Exercise prompt:
Reproduce verbatim the final portion of the material below, from the line containing "bpy.data.objects.remove(other)" through its last line, and nothing else.

━━━━━━━━━━━━━━━━━━━━━━━━━━━━━━

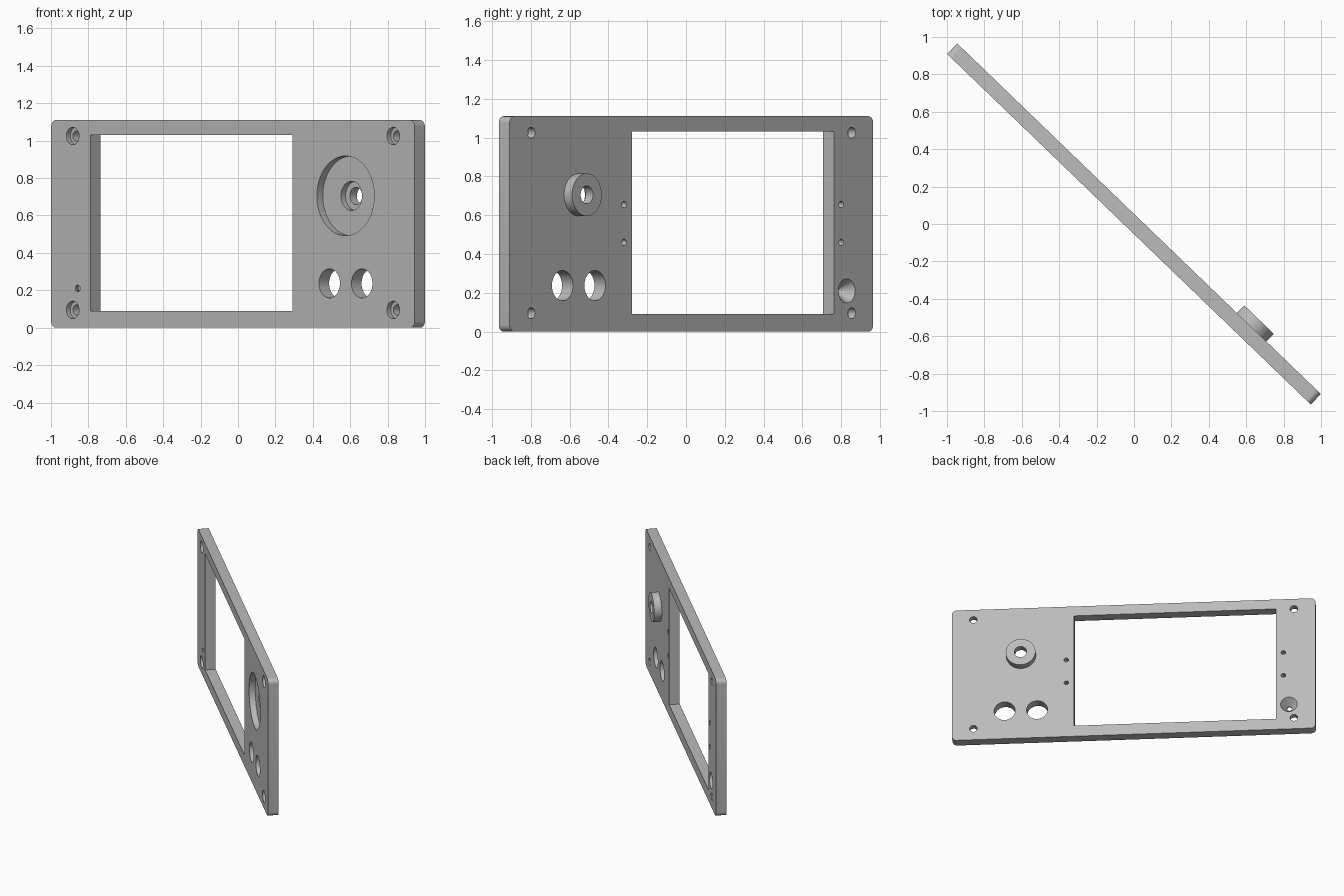
import bpy, bmesh, math

if "Cube" in bpy.data.objects:
    bpy.data.objects.remove(bpy.data.objects["Cube"])

ANGLE = -math.radians(43.95)   # the panel stands diagonally
L, H, T = 2.70, 1.11, 0.078    # panel length, height, thickness
F, B = -T / 2, T / 2           # front and back face (local y)
OUT = 0.02                     # how far cutters poke out

grey = bpy.data.materials.new("panel grey")
grey.diffuse_color = (0.5, 0.5, 0.5, 1)
grey.use_nodes = True
grey.node_tree.nodes["Principled BSDF"].inputs["Base Color"].default_value = grey.diffuse_color


def make_object(name, bm):
    bmesh.ops.recalc_face_normals(bm, faces=bm.faces[:])
    me = bpy.data.meshes.new(name)
    bm.to_mesh(me)
    bm.free()
    me.materials.append(grey)
    ob = bpy.data.objects.new(name, me)
    bpy.context.collection.objects.link(ob)
    return ob


def lathe(name, x, z, profile, n=48):
    """Closed turned solid along local y; profile is (radius, y) pairs."""
    bm = bmesh.new()
    rings = [[bm.verts.new((x + r * math.cos(2 * math.pi * i / n), y,
                            z + r * math.sin(2 * math.pi * i / n)))
              for i in range(n)] for r, y in profile]
    for a, b in zip(rings, rings[1:]):
        for i in range(n):
            j = (i + 1) % n
            bm.faces.new((a[i], a[j], b[j], b[i]))
    bm.faces.new(rings[0])
    bm.faces.new(rings[-1])
    return make_object(name, bm)


def box(name, x0, x1, y0, y1, z0, z1, radius=0):
    """Box with optional rounded corners in the x-z plane."""
    bm = bmesh.new()
    bmesh.ops.create_cube(bm, size=1)
    for v in bm.verts:
        v.co = ((x0, x1)[v.co.x > 0], (y0, y1)[v.co.y > 0], (z0, z1)[v.co.z > 0])
    if radius:
        edges = [e for e in bm.edges
                 if abs(e.verts[0].co.y - e.verts[1].co.y) > 1e-4]
        bmesh.ops.bevel(bm, geom=edges, offset=radius, segments=8,
                        profile=0.5, affect='EDGES')
    return make_object(name, bm)


def combine(target, other, operation):
    mod = target.modifiers.new(operation, 'BOOLEAN')
    mod.operation, mod.solver, mod.object = operation, 'EXACT', other
    bpy.context.view_layer.objects.active = target
    bpy.ops.object.modifier_apply(modifier=mod.name)
    bpy.data.objects.remove(other)


# Plate with rounded corners and a round boss on the back
panel = box("front_panel", -L / 2, L / 2, F, B, 0, H, 0.035)
KNOB_X, KNOB_Z, BOSS_END = 0.836, 0.705, 0.096
combine(panel, lathe("boss", KNOB_X, KNOB_Z, [(0.11, 0.02), (0.11, BOSS_END)], 64), 'UNION')

cutters = []
# Display window
cutters.append(box("window_cut", -1.058, 0.442, F - OUT, B + OUT, 0.09, 1.03))
# Stepped knob recess running through the boss
cutters.append(lathe("knob_cut", KNOB_X, KNOB_Z, [
    (0.213, F - OUT), (0.213, F + 0.046), (0.078, F + 0.046), (0.078, 0.042),
    (0.046, 0.042), (0.046, BOSS_END + OUT)], 64))
# Counterbored corner screw holes
for x in (-1.19, 1.19):
    for z in (0.095, 1.025):
        cutters.append(lathe("screw_cut", x, z, [
            (0.047, F - OUT), (0.047, F + 0.03), (0.028, F + 0.03), (0.028, B + OUT)], 32))
# Two round button holes
for x in (0.717, 0.958):
    cutters.append(lathe("button_cut", x, 0.237, [(0.078, F - OUT), (0.078, B + OUT)]))
# Indicator hole, widening towards the back
cutters.append(lathe("indicator_cut", -1.153, 0.21, [
    (0.018, F - OUT), (0.018, F + 0.012), (0.062, B), (0.062, B + OUT)], 32))
# Blind mounting holes beside the window, on the back
for x in (-1.112, 0.50):
    for z in (0.46, 0.655):
        cutters.append(lathe("pin_cut", x, z, [(0.017, B - 0.045), (0.017, B + OUT)], 24))

for c in cutters:
    combine(panel, c, 'DIFFERENCE')

panel.rotation_euler.z = ANGLE
bpy.ops.object.select_all(action='DESELECT')
panel.select_set(True)
bpy.context.view_layer.objects.active = panel
bpy.ops.object.shade_smooth_by_angle(angle=math.radians(30))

━━━━━━━━━━━━━━━━━━━━━━━━━━━━━━

Worked solution:
    bpy.data.objects.remove(other)


# Plate with rounded corners and a round boss on the back
panel = box("front_panel", -L / 2, L / 2, F, B, 0, H, 0.035)
KNOB_X, KNOB_Z, BOSS_END = 0.836, 0.705, 0.096
combine(panel, lathe("boss", KNOB_X, KNOB_Z, [(0.11, 0.02), (0.11, BOSS_END)], 64), 'UNION')

cutters = []
# Display window
cutters.append(box("window_cut", -1.058, 0.442, F - OUT, B + OUT, 0.09, 1.03))
# Stepped knob recess running through the boss
cutters.append(lathe("knob_cut", KNOB_X, KNOB_Z, [
    (0.213, F - OUT), (0.213, F + 0.046), (0.078, F + 0.046), (0.078, 0.042),
    (0.046, 0.042), (0.046, BOSS_END + OUT)], 64))
# Counterbored corner screw holes
for x in (-1.19, 1.19):
    for z in (0.095, 1.025):
        cutters.append(lathe("screw_cut", x, z, [
            (0.047, F - OUT), (0.047, F + 0.03), (0.028, F + 0.03), (0.028, B + OUT)], 32))
# Two round button holes
for x in (0.717, 0.958):
    cutters.append(lathe("button_cut", x, 0.237, [(0.078, F - OUT), (0.078, B + OUT)]))
# Indicator hole, widening towards the back
cutters.append(lathe("indicator_cut", -1.153, 0.21, [
    (0.018, F - OUT), (0.018, F + 0.012), (0.062, B), (0.062, B + OUT)], 32))
# Blind mounting holes beside the window, on the back
for x in (-1.112, 0.50):
    for z in (0.46, 0.655):
        cutters.append(lathe("pin_cut", x, z, [(0.017, B - 0.045), (0.017, B + OUT)], 24))

for c in cutters:
    combine(panel, c, 'DIFFERENCE')

panel.rotation_euler.z = ANGLE
bpy.ops.object.select_all(action='DESELECT')
panel.select_set(True)
bpy.context.view_layer.objects.active = panel
bpy.ops.object.shade_smooth_by_angle(angle=math.radians(30))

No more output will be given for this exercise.